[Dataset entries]
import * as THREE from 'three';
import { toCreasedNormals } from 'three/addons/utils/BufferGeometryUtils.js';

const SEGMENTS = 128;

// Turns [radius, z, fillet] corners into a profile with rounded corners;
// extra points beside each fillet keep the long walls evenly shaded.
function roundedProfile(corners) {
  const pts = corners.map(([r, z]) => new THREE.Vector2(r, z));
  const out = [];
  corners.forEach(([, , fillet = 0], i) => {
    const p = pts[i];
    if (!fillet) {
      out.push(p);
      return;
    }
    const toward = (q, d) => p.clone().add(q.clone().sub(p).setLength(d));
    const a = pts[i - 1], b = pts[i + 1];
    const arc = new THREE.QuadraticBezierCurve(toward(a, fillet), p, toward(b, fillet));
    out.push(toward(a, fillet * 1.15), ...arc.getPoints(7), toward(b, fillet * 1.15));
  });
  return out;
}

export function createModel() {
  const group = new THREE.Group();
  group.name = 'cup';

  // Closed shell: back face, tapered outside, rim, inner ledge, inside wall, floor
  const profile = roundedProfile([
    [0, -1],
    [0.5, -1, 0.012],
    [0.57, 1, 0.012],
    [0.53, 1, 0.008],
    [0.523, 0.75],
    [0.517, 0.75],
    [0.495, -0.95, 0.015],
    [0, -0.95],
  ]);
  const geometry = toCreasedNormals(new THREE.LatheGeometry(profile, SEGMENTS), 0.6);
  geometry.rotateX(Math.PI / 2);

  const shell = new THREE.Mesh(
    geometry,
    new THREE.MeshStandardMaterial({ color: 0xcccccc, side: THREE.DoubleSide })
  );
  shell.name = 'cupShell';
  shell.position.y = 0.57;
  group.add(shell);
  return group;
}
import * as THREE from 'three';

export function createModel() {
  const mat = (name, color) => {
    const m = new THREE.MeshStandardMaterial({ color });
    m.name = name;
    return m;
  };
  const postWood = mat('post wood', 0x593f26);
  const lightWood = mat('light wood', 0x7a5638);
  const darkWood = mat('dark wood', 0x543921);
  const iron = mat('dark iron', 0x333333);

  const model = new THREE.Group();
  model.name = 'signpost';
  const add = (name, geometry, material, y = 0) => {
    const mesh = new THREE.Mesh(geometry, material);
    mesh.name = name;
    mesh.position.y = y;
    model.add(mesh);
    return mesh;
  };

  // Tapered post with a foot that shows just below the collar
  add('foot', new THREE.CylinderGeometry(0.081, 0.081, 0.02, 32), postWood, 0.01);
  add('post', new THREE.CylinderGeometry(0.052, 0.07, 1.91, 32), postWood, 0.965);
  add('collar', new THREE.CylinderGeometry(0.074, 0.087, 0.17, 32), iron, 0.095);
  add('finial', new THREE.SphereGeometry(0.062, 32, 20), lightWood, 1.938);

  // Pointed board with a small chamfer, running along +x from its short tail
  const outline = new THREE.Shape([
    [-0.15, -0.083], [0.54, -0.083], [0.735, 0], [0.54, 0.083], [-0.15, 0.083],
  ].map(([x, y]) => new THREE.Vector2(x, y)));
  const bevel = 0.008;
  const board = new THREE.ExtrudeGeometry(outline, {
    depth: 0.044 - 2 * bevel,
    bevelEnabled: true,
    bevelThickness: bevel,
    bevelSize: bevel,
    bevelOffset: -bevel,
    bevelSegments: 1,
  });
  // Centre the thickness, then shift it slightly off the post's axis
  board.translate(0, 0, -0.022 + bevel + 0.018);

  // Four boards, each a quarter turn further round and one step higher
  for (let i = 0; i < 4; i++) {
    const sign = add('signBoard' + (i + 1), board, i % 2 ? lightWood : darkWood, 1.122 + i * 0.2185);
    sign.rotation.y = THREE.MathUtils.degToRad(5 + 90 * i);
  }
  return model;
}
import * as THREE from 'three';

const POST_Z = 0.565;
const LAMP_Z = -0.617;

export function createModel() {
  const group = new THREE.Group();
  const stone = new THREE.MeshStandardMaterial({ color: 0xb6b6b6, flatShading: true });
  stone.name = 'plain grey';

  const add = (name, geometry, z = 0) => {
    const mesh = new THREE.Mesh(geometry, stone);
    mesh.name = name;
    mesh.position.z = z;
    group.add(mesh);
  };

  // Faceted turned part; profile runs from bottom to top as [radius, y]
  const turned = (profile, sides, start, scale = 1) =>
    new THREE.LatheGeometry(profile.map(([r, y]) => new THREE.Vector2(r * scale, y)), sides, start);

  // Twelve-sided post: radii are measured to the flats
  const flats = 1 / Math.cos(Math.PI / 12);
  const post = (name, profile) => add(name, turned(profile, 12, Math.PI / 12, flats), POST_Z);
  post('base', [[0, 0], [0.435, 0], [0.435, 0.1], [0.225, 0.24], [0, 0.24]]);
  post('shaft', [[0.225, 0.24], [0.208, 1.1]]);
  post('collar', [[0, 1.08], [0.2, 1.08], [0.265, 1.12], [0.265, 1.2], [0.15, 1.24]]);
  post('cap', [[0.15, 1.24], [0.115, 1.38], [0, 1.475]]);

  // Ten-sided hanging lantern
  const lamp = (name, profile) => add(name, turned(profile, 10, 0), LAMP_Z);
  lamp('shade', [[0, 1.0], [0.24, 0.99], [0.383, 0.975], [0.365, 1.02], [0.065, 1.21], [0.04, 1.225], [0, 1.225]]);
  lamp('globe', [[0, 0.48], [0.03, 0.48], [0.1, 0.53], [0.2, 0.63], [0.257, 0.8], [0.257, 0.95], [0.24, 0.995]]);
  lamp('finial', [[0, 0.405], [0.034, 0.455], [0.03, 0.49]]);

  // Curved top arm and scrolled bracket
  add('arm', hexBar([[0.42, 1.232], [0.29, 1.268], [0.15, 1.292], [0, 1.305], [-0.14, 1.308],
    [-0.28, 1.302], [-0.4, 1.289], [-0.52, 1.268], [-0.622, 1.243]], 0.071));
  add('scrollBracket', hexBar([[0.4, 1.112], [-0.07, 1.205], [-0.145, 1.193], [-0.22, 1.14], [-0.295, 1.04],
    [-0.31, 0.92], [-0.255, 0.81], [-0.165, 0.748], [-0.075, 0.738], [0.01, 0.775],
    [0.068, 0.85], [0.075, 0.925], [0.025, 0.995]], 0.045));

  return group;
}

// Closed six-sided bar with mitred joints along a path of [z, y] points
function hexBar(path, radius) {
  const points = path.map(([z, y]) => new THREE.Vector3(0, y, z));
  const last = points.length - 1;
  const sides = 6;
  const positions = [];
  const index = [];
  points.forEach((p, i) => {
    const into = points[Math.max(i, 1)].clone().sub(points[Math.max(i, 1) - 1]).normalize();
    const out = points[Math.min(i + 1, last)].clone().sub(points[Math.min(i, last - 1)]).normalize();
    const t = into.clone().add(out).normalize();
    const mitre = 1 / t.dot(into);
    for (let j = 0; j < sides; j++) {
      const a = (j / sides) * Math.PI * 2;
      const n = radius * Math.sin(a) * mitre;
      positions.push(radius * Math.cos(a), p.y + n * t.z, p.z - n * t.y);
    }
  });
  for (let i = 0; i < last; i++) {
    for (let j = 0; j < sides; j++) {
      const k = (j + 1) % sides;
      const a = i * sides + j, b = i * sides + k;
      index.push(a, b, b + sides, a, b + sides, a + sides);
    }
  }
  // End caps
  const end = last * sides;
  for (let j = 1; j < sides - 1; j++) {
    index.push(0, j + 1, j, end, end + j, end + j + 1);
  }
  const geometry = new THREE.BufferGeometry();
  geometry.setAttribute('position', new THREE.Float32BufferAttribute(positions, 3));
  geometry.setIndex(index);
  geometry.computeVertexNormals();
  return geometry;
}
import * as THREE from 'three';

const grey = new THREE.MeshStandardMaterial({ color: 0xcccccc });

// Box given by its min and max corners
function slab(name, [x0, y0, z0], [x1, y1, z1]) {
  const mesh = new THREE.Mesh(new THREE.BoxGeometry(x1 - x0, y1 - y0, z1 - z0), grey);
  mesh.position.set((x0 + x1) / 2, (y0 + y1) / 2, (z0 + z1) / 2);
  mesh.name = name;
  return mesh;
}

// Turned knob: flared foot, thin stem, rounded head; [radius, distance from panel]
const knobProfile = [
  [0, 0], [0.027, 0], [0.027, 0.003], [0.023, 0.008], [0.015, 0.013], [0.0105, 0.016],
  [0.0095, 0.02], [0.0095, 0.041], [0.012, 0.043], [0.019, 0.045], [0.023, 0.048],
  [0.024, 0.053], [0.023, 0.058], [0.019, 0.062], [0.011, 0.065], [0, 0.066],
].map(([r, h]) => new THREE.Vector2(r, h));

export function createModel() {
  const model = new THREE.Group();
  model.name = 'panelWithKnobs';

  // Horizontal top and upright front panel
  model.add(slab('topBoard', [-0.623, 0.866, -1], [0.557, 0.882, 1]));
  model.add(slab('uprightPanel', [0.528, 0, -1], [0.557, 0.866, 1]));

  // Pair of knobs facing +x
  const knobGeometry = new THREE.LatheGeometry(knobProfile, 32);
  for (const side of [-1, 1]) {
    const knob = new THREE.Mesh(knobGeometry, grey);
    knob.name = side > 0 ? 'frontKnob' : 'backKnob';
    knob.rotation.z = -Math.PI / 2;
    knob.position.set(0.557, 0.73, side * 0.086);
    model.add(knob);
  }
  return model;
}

* [ABOUT THIS EXERCISE] Scan the lines above for "const mesh = new THREE.Mesh(geometry, material);" and for "32), postWood, 0.01);". Repeat exactly the line holding each of them and every line in between.

* [ANSWER]
    const mesh = new THREE.Mesh(geometry, material);
    mesh.name = name;
    mesh.position.y = y;
    model.add(mesh);
    return mesh;
  };

  // Tapered post with a foot that shows just below the collar
  add('foot', new THREE.CylinderGeometry(0.081, 0.081, 0.02, 32), postWood, 0.01);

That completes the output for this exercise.